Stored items

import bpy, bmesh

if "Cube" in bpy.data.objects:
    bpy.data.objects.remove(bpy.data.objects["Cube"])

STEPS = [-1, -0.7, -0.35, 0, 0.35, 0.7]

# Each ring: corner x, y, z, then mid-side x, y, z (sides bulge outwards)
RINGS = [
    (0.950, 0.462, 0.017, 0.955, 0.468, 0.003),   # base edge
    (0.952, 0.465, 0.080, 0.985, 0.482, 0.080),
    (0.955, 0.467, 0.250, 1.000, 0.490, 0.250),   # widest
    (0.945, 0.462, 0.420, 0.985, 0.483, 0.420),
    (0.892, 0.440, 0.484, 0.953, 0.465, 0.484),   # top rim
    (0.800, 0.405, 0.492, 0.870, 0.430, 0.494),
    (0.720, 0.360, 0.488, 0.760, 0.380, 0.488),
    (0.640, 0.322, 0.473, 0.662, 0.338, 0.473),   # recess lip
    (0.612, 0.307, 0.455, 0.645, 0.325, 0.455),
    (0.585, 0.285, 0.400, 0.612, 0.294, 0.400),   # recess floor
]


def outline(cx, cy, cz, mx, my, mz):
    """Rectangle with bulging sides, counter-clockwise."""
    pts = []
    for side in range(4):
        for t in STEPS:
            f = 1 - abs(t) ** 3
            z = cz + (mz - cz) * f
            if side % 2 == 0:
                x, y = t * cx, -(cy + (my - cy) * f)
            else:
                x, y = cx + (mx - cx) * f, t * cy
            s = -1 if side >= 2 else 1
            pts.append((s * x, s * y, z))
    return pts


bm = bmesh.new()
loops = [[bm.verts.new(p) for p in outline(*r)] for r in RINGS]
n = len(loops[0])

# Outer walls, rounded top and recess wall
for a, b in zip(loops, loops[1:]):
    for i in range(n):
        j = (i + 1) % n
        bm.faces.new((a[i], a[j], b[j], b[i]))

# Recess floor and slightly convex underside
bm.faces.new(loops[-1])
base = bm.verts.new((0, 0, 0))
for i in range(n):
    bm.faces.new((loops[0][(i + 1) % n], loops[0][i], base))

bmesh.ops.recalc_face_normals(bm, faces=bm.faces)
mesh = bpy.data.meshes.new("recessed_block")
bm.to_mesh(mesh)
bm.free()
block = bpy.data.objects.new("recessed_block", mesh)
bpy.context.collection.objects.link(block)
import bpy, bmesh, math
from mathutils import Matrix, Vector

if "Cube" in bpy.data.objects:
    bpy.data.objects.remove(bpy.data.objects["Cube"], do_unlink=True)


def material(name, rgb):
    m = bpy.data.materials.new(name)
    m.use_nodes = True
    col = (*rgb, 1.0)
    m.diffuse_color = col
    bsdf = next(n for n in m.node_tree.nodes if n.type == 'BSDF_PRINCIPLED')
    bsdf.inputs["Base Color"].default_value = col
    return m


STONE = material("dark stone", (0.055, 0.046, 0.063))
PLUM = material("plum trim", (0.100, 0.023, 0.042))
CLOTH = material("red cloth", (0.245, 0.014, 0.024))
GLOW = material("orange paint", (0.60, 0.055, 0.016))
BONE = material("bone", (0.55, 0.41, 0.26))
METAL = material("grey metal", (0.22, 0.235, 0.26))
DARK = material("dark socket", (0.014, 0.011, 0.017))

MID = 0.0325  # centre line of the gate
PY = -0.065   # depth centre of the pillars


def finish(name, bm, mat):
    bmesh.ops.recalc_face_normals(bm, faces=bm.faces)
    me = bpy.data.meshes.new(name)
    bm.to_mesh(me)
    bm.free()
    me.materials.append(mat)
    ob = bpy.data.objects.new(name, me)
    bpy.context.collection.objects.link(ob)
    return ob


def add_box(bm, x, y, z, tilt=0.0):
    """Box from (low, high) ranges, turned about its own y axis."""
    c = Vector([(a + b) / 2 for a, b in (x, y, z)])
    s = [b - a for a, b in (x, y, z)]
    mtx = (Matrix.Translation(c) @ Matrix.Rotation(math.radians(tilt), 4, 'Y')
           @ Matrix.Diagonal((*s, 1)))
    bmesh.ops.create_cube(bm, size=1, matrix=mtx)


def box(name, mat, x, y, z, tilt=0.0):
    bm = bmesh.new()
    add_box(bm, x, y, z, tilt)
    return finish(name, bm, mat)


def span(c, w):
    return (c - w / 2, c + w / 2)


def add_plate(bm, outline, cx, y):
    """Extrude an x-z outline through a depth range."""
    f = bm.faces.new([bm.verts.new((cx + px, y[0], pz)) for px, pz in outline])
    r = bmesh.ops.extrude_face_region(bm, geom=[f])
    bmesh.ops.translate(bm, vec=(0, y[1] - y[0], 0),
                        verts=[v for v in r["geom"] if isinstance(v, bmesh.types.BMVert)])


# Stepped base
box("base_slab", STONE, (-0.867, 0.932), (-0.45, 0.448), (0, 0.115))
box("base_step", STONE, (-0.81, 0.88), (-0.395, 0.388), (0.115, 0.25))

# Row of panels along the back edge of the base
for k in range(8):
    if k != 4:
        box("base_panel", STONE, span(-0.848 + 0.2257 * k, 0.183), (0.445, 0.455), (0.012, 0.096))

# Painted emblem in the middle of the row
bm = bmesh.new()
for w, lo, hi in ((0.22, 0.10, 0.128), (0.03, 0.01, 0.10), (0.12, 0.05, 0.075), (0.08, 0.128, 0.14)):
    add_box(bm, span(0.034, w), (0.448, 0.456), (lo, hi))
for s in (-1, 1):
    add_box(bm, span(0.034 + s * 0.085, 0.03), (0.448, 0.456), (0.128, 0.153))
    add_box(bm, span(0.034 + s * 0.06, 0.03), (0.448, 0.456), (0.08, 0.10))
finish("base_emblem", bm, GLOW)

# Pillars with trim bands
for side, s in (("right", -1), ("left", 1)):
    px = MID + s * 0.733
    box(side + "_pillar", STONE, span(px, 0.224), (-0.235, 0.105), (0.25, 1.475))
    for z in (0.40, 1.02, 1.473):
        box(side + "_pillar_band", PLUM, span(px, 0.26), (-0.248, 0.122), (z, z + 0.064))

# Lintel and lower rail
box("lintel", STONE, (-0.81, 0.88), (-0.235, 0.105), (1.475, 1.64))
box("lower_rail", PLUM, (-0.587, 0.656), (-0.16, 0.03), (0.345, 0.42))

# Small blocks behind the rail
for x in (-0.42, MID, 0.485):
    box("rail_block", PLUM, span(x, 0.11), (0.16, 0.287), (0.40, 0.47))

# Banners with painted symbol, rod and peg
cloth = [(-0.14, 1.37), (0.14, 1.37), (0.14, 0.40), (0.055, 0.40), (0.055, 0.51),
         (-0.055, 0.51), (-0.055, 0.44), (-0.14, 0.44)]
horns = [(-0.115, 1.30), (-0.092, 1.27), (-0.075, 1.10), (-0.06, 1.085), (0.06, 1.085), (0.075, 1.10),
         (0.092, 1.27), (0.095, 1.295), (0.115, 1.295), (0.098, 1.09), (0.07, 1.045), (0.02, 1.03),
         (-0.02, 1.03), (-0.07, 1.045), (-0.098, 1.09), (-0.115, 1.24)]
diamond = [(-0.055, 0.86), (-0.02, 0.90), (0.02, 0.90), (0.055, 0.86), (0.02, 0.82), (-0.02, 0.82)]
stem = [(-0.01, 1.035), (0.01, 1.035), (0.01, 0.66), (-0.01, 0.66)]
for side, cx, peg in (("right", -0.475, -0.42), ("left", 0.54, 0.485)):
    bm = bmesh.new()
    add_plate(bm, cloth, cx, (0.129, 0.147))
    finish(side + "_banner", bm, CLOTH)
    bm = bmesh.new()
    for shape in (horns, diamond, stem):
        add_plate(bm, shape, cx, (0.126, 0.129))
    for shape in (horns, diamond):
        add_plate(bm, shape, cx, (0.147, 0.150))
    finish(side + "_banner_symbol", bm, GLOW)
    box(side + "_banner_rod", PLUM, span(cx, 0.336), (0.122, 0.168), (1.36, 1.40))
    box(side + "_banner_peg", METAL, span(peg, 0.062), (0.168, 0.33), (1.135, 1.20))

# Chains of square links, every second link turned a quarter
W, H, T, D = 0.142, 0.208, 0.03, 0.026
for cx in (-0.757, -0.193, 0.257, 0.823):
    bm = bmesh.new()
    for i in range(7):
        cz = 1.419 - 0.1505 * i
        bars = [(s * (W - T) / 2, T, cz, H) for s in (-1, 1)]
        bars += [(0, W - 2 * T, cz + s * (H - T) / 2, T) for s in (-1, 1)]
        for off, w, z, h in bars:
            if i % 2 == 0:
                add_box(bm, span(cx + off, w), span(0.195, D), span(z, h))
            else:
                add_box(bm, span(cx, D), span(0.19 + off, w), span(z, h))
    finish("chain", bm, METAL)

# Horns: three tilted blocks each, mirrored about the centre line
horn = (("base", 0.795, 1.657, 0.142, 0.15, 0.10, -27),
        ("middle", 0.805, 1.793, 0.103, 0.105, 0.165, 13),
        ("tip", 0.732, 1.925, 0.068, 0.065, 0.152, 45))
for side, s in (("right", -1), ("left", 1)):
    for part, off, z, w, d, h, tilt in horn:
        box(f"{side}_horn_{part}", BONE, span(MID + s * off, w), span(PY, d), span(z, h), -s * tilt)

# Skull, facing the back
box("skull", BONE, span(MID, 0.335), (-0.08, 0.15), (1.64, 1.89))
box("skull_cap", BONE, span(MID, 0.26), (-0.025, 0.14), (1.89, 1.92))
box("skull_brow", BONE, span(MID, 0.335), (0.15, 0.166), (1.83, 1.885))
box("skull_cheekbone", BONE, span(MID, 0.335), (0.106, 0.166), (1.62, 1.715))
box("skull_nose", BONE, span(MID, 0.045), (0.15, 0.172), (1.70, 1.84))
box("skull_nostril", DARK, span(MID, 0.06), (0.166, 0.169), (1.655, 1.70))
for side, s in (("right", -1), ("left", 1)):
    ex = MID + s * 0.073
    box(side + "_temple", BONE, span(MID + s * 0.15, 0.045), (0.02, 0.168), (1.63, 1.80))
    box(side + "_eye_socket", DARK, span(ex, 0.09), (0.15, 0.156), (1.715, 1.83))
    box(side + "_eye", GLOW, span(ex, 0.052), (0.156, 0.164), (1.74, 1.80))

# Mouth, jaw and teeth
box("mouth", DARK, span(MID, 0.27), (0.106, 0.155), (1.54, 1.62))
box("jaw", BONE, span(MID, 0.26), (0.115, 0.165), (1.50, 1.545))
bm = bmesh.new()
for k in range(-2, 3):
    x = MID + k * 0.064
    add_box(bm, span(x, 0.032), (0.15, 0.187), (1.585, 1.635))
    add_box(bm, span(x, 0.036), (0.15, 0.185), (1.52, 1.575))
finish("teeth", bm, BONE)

WHAT YOU HAVE TO DO
Gather each line in the data that holds the string "loops".

THE COMPLETED TASK
loops = [[bm.verts.new(p) for p in outline(*r)] for r in RINGS]
n = len(loops[0])
for a, b in zip(loops, loops[1:]):
bm.faces.new(loops[-1])
    bm.faces.new((loops[0][(i + 1) % n], loops[0][i], base))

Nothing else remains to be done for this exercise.